AMI and Water Loss Control
Using Sensus advanced metering infrastructure, the City of Fountain Valley
has reduced customer water loss from 35 leaks a week to fewer than 35 a month.
By Mark Sprague
DURING 2013-2014, the City of Fountain Valley replaced
its manual read meters with advanced metering infra-structure
(AMI) from Sensus that included iPERL® automat-ic
read residential meters and OMNI™ commercial meters
linked in the Sensus FlexNet® communication system. In
addition to increasing systemwide water conservation by as
much as 30 percent (exceeding the 20 percent mandated
by California Executive Order B-29-15), AMI has become a
valuable tool in water loss control.
Fountain Valley’s water department provides drinking
water to more than 56,000 residents and businesses in a
9.6-square-mile service area in northern Orange County.
Seventy-five percent of the water the city serves comes

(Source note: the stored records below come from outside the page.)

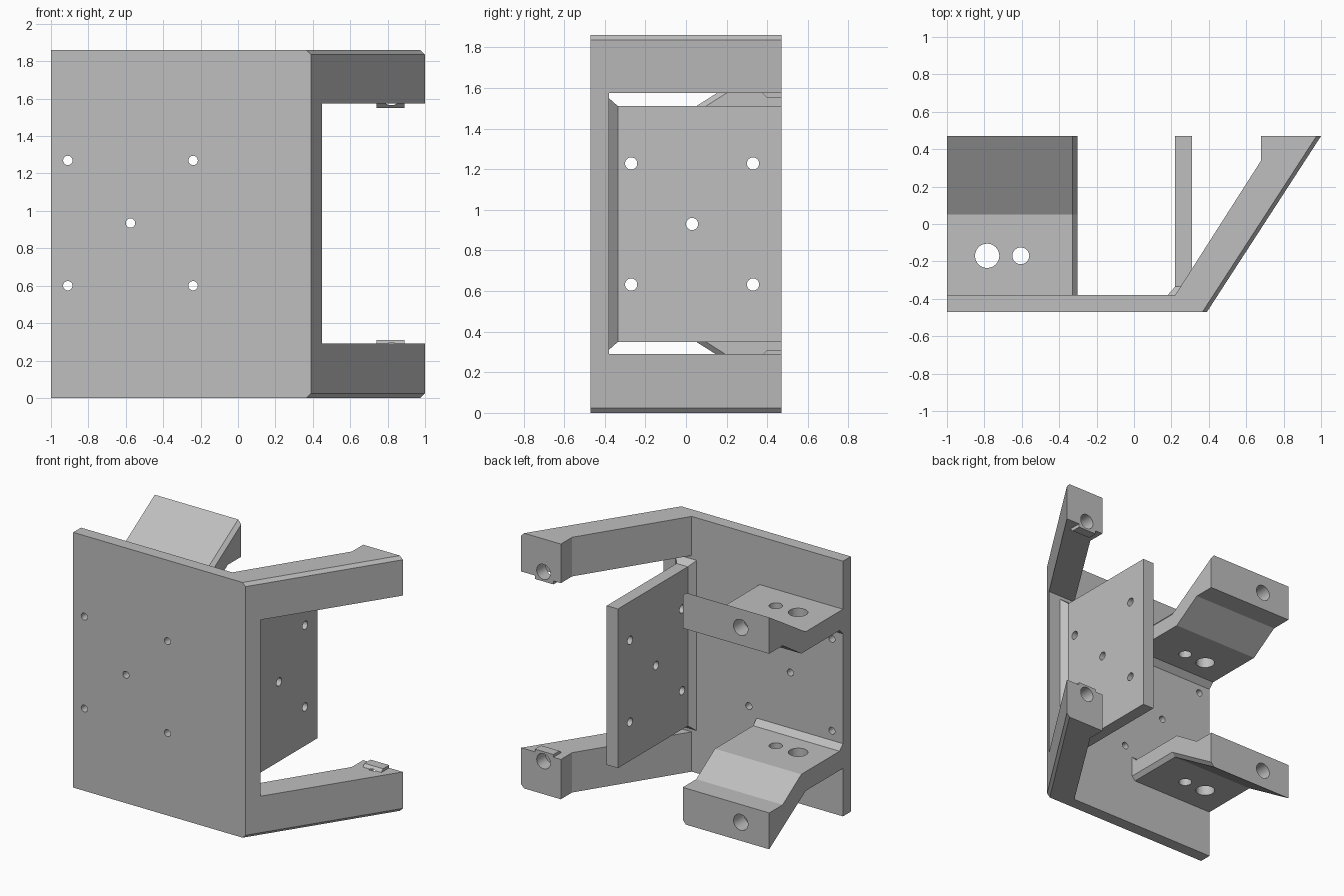
import bpy, bmesh
from mathutils import Vector, Matrix

cube = bpy.data.objects.get("Cube")
if cube:
    bpy.data.objects.remove(cube, do_unlink=True)

HEIGHT = 1.86
MID = HEIGHT / 2

grey = bpy.data.materials.new("matte_grey")
grey.use_nodes = True
grey.diffuse_color = (0.52, 0.52, 0.52, 1)
grey.node_tree.nodes["Principled BSDF"].inputs["Base Color"].default_value = (0.52, 0.52, 0.52, 1)


def finish(name, bm):
    bmesh.ops.recalc_face_normals(bm, faces=bm.faces)
    mesh = bpy.data.meshes.new(name)
    bm.to_mesh(mesh)
    bm.free()
    mesh.materials.append(grey)
    ob = bpy.data.objects.new(name, mesh)
    bpy.context.collection.objects.link(ob)
    return ob


def loft(name, sections):
    """Solid through matching rings of points."""
    bm = bmesh.new()
    rings = [[bm.verts.new(p) for p in ring] for ring in sections]
    n = len(rings[0])
    for a, b in zip(rings, rings[1:]):
        for i in range(n):
            j = (i + 1) % n
            bm.faces.new((a[i], a[j], b[j], b[i]))
    bm.faces.new(rings[0])
    bm.faces.new(rings[-1])
    return finish(name, bm)


def box(name, lo, hi):
    (x0, y0, z0), (x1, y1, z1) = lo, hi
    ring = [(x0, y0), (x1, y0), (x1, y1), (x0, y1)]
    return loft(name, [[(x, y, z) for x, y in ring] for z in (z0, z1)])


def rod(centre, axis, radius, length):
    bm = bmesh.new()
    turn = Vector((0, 0, 1)).rotation_difference(Vector(axis)).to_matrix().to_4x4()
    bmesh.ops.create_cone(bm, cap_ends=True, segments=32, radius1=radius, radius2=radius,
                          depth=length, matrix=Matrix.Translation(centre) @ turn)
    return finish("cutter", bm)


def cut(ob, cutters):
    """Subtract the cutters, bake the result and remove them."""
    for c in cutters:
        c.hide_render = True
        mod = ob.modifiers.new("cut", 'BOOLEAN')
        mod.operation = 'DIFFERENCE'
        mod.solver = 'EXACT'
        mod.object = c
    bpy.context.view_layer.update()
    deps = bpy.context.evaluated_depsgraph_get()
    mesh = bpy.data.meshes.new_from_object(ob.evaluated_get(deps))
    ob.modifiers.clear()
    ob.data = mesh
    for c in cutters:
        bpy.data.objects.remove(c, do_unlink=True)


def quincunx(u, v, du, dv):
    return [(u, v)] + [(u + a * du, v + b * dv) for a in (-1, 1) for b in (-1, 1)]


# Front plate with slanted side, outer top and bottom edges chamfered
def outline(inset, z):
    pts = [(-1, -0.47), (0.39 - inset, -0.47), (1 - inset, 0.47), (0.68, 0.47),
           (0.68, 0.34), (0.22, -0.38), (-1, -0.38)]
    return [(x, y, z) for x, y in pts]


c = 0.024
frame = loft("front_plate_and_arms", [outline(c, 0), outline(0, c),
                                      outline(0, HEIGHT - c), outline(c, HEIGHT)])
cutters = [box("cutter", (0.1, -0.38, 0.29), (1.2, 0.6, 1.575))]
cutters += [rod((x, -0.42, z), (0, 1, 0), 0.025, 0.4)
            for x, z in quincunx(-0.575, MID + 0.005, 0.335, 0.335)]
cutters += [rod((0.82, 0.47, MID + s * 0.69), (0, 1, 0), 0.055, 0.2) for s in (-1, 1)]
cut(frame, cutters)

# Middle plate with a flared foot where it meets the front plate
def foot(grow, y):
    return [(x, y, z) for x, z in ((0.22 - grow, 0.35 - grow), (0.31 + grow, 0.35 - grow),
                                   (0.31 + grow, 1.51 + grow), (0.22 - grow, 1.51 + grow))]


middle = loft("middle_plate", [foot(0.04, -0.39), foot(0.04, -0.38), foot(0, -0.335), foot(0, 0.47)])
cut(middle, [rod((0.265, y, z), (1, 0, 0), 0.03, 0.3)
             for y, z in quincunx(0.03, MID, 0.3, 0.298)])

# Cranked brackets and screw tabs, mirrored top and bottom
for side, s in (("upper", 1), ("lower", -1)):
    outer = [(-0.39, 0.58), (0.05, 0.58), (0.47, 0.845)]
    inner = [(0.47, 0.58), (0.315, 0.58), (0.1, 0.44), (-0.34, 0.44), (-0.38, 0.40), (-0.39, 0.40)]

    def profile(x, drop):
        ring = [(y, h - drop) for y, h in outer] + inner
        return [(x, y, MID + s * h) for y, h in ring]

    bracket = loft(side + "_bracket", [profile(-1, 0), profile(-0.328, 0), profile(-0.303, 0.03)])
    cut(bracket, [
        rod((-0.785, -0.17, MID + s * 0.51), (0, 0, 1), 0.065, 0.5),
        rod((-0.605, -0.17, MID + s * 0.51), (0, 0, 1), 0.045, 0.5),
        rod((-0.77, 0.47, MID + s * 0.71), (0, 1, 0), 0.058, 0.24)])

    # Small tab that thickens the arm under its screw hole
    tab_side = [(0.37, 0.65), (0.40, 0.62), (0.47, 0.62), (0.47, 0.65)]
    tab = loft(side + "_arm_tab", [[(x, y, MID + s * h) for y, h in tab_side]
                                   for x in (0.74, 0.89)])
    cut(tab, [rod((0.82, 0.47, MID + s * 0.69), (0, 1, 0), 0.055, 0.2)])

from its own wells and 25 percent is imported.
In 2013, the city began evaluating options for replac-ing
its manual read meters, which had reached the end of
their 20-year lifecycle. Various automated metering options
were considered, and the decision to install automatic read
members in a two-way real time smart network was based
on the opportunity to increase water conservation while re-ducing
personnel costs. The city selected Sensus because
its iPERL meters can identify small-flow leaks down to
3/100 of a gallon, and the FlexNet communication network
point-to-multipoint connectivity expedites data transmission
and is scalable for future needs. Additionally, the develop-ment
of a web-based customer portal uses the system’s
real time reporting to make it possible for Fountain
Valley residents to monitor their own water use.
The city initially installed the Sensus meters
systemwide on 16,324 residential services and
750 commercial services and has since added
more, bringing the total to 17,400 services. The
capability of remotely monitoring meters in real
time from a central location has made it possible
to catch small leaks as they occur before they de-velop
into substantive water loss. During initial de-ployment,
the system was picking up 35 smaller
leaks and approximately 10 larger leaks per week.
Currently that total has dropped to approximately
35 leaks a month.
Water department technicians review the alarm
list generated by the system as part of daily system
36 SOURCE fall 2017
maintenance. Once a leak is detected, it’s noted and the
customer is sent a “leak letter” describing how to locate and
address common household and residential irrigation leaks.
On larger leaks, where there could be a possible slab leak
or a leak in the irrigation system, the customer is contacted
by phone or through an in-person visit. Since installation, the
Sensus system has made it possible for the city to locate and
help residents correct at least two slab leaks. The same pro-cedure
is followed when a commercial leak is detected.
The water department tracks the leak letters, and if sub-sequent
monitoring determines that the leak hasn’t been ad-dressed,
a follow-up phone call or visit is initiated. Most prob-lems
are taken care of within a week or two without the city
having to intervene, saving water as well as personnel costs.
In 2016, the city partnered with Sensus to develop a
customer portal with leak detection capability using Sensus’
Customer Portal web-based application. The cloud-based
portal allows customers to go online and view their daily us-age
data, which is fed directly into the portal from the Flex-
Net system. Residents and businesses can track hourly us-age
and usage trends and find and address their own leaks.
(For more on Fountain Valley’s leak control public outreach,
The cost of system development and installation was
paid for with water bond proceeds that were offset in part by
budget funds allocated for replacement of the city’s manual
read meters and savings that accrued from eliminating me-ter
reading personnel. S
A screenshot from Fountain Valley’s in-house designed
customer friendly water loss control outreach.